> _Work instructions_: Each line of the data below either holds "DIFFERENCE" or does not. Report how many do, and only that.

> _Data excerpts_:
###

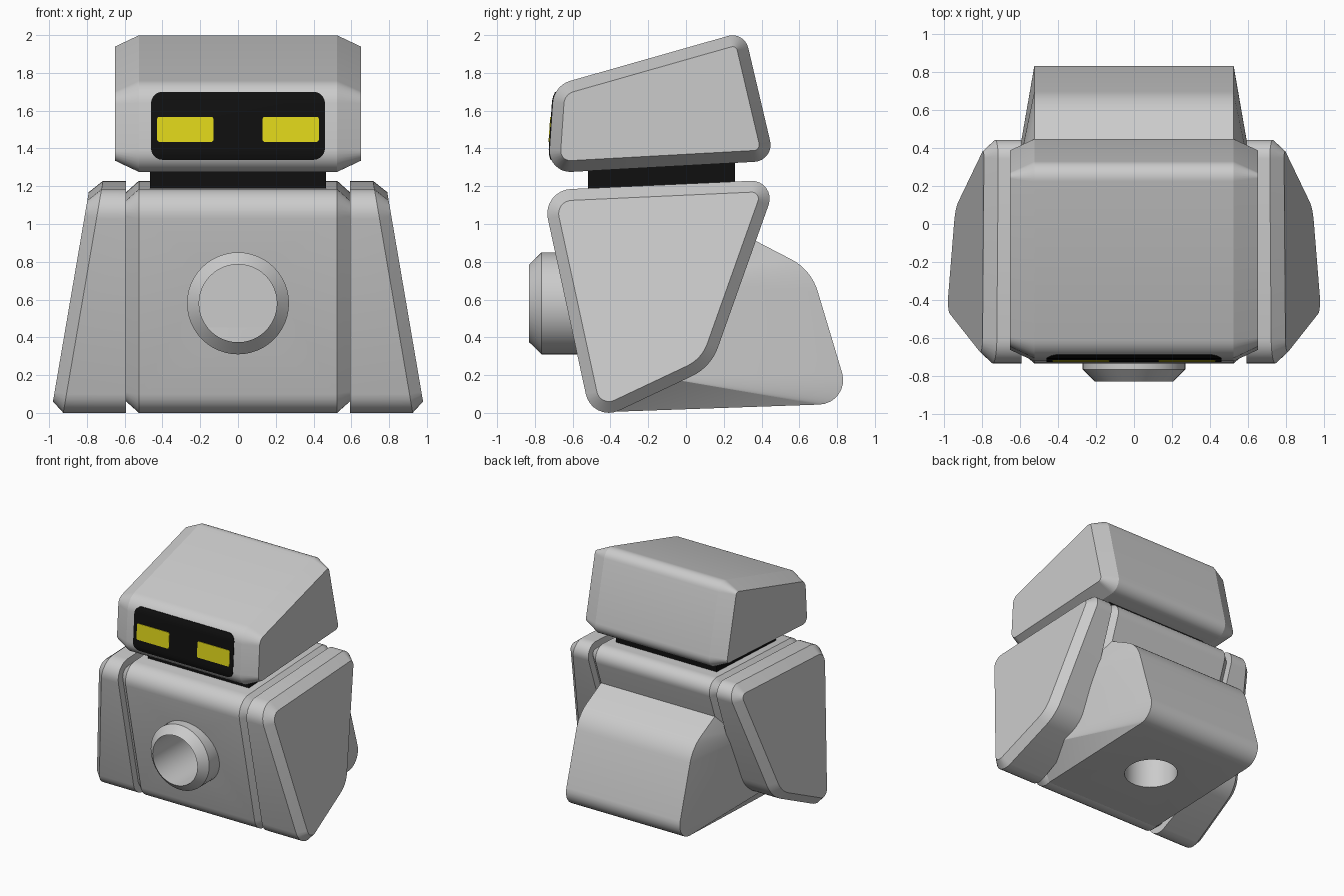
import bpy, bmesh, math
from mathutils import Vector

if "Cube" in bpy.data.objects:
    bpy.data.objects.remove(bpy.data.objects["Cube"])


def rounded(corners, inset=0.0, segs=8):
    """Convex 2D polygon of (u, v, radius) corners -> filleted outline, optionally inset."""
    out, n = [], len(corners)
    for i, (u, v, r) in enumerate(corners):
        p = Vector((u, v))
        a = (Vector(corners[i - 1][:2]) - p).normalized()
        b = (Vector(corners[(i + 1) % n][:2]) - p).normalized()
        half, bis = a.angle(b) / 2, (a + b).normalized()
        p = p + bis * (inset / math.sin(half))
        r = max(r - inset, 0.008)
        c = p + bis * (r / math.sin(half))
        t = r / math.tan(half)
        v0, v1 = (p + a * t - c).normalized(), (p + b * t - c).normalized()
        out += [c + v0.slerp(v1, k / segs).normalized() * r for k in range(segs + 1)]
    return out


def loft(name, loops, caps=True, closed=False):
    """Skin a list of equal-length 3D loops."""
    bm = bmesh.new()
    rings = [[bm.verts.new(p) for p in loop] for loop in loops]
    n = len(rings[0])
    pairs = list(zip(rings, rings[1:])) + ([(rings[-1], rings[0])] if closed else [])
    for r0, r1 in pairs:
        for i in range(n):
            j = (i + 1) % n
            bm.faces.new((r0[i], r0[j], r1[j], r1[i]))
    if caps and not closed:
        bm.faces.new(rings[0])
        bm.faces.new(rings[-1])
    bmesh.ops.recalc_face_normals(bm, faces=bm.faces)
    me = bpy.data.meshes.new(name)
    bm.to_mesh(me)
    bm.free()
    ob = bpy.data.objects.new(name, me)
    bpy.context.collection.objects.link(ob)
    return ob


def at_x(outline, x):
    return [(x, p[0], p[1]) for p in outline]


def chamfered(name, corners, full, wide, inset, grow=0.0):
    """Symmetric block along x whose end caps are chamfered by the inset."""
    big, small = rounded(corners, -grow), rounded(corners, inset - grow)
    return loft(name, [at_x(small, -wide), at_x(big, -full), at_x(big, full), at_x(small, wide)])


def circle(r, n=48):
    return [(r * math.cos(2 * math.pi * k / n), r * math.sin(2 * math.pi * k / n)) for k in range(n)]


def boolean(ob, cutter, op):
    m = ob.modifiers.new("cut", 'BOOLEAN')
    m.operation, m.solver, m.object = op, 'EXACT', cutter
    bpy.context.view_layer.objects.active = ob
    bpy.ops.object.modifier_apply(modifier=m.name)
    bpy.data.objects.remove(cutter)


def paint(ob, name, color):
    mat = bpy.data.materials.get(name) or bpy.data.materials.new(name)
    mat.diffuse_color = color
    mat.use_nodes = True
    mat.node_tree.nodes["Principled BSDF"].inputs["Base Color"].default_value = mat.diffuse_color
    ob.data.materials.clear()
    ob.data.materials.append(mat)


BLACK, YELLOW = (0.005, 0.005, 0.005, 1), (0.75, 0.68, 0.01, 1)

# Side profiles: (y, z, corner radius)
HEAD = [(-0.731, 1.269, 0.11), (0.47, 1.335, 0.09), (0.309, 2.02, 0.085), (-0.70, 1.733, 0.13)]
TORSO = [(-0.497, -0.055, 0.125), (0.132, 0.242, 0.27), (0.485, 1.235, 0.095), (-0.764, 1.178, 0.13)]
PACK = [(-0.38, 0.006, 0.01), (0.875, 0.05, 0.13), (0.663, 0.758, 0.28), (0.1, 1.05, 0.02), (-0.3, 0.9, 0.02)]
PACK_END = [(-0.3, 0.17, 0.01), (0.0, 0.17, 0.03), (0.0, 0.7, 0.05), (-0.1, 0.82, 0.02), (-0.3, 0.8, 0.02)]
NECK = [(-0.52, 1.1, 0.008), (0.26, 1.1, 0.008), (0.26, 1.4, 0.008), (-0.52, 1.4, 0.008)]

# Head, torso and neck
chamfered("head", HEAD, 0.525, 0.652, 0.06)
torso = chamfered("torso", TORSO, 0.525, 0.592, 0.06)
neck = loft("neck", [at_x(rounded(NECK, segs=2), x) for x in (-0.465, 0.465)])
paint(neck, "black", BLACK)

# Tapered rear bulge of the body
big, small = rounded(PACK), rounded(PACK_END)
pack = loft("rear_body", [at_x(small, -0.67), at_x(big, -0.525), at_x(big, 0.525), at_x(small, 0.67)])

# Flared side panels
rim, face = rounded(TORSO), rounded(TORSO, 0.06)
for side, label in ((1, "right"), (-1, "left")):
    loft(label + "_side_panel", [
        at_x(rim, side * 0.592),
        [(side * (0.925 - 0.171 * p[1]), p[0], p[1]) for p in rim],
        [(side * (0.99 - 0.171 * p[1]), p[0], p[1]) for p in face]])

# Front nozzle ring and its bore
loft("front_nozzle", [[(x, y, 0.58 + z) for x, z in circle(r)] for r, y in
                      ((0.27, -0.55), (0.27, -0.765), (0.206, -0.83), (0.206, -0.55))], closed=True)
boolean(torso, loft("bore_cutter", [[(x, y, 0.58 + z) for x, z in circle(0.206)]
                                    for y in (-0.9, -0.34)]), 'DIFFERENCE')

# Round socket in the underside
for part in (pack, torso):
    boolean(part, loft("socket_cutter", [[(x, 0.2 + y, z) for x, y in circle(0.2)]
                                         for z in (-0.1, 0.3)]), 'DIFFERENCE')


# Visor and eyes: slices of a slightly enlarged head
def face_patch(name, x0, x1, z0, z1, r, grow):
    ob = chamfered(name, HEAD, 0.525, 0.652, 0.06, grow)
    outline = rounded([(x0, z0, r), (x1, z0, r), (x1, z1, r), (x0, z1, r)])
    boolean(ob, loft("patch_cutter", [[(p[0], y, p[1]) for p in outline] for y in (-0.9, -0.6)]), 'INTERSECT')
    return ob


paint(face_patch("visor", -0.46, 0.46, 1.34, 1.70, 0.06, 0.004), "black", BLACK)
for s, label in ((1, "right"), (-1, "left")):
    xs = sorted((s * 0.13, s * 0.428))
    paint(face_patch(label + "_eye", xs[0], xs[1], 1.435, 1.567, 0.012, 0.008), "yellow", YELLOW)

# Smooth the fillets, keep the chamfer edges crisp
bpy.ops.object.select_all(action='DESELECT')
for ob in bpy.context.scene.objects:
    ob.select_set(True)
    bpy.context.view_layer.objects.active = ob
bpy.ops.object.shade_smooth_by_angle(angle=math.radians(22))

###

> _Output of the task_: 2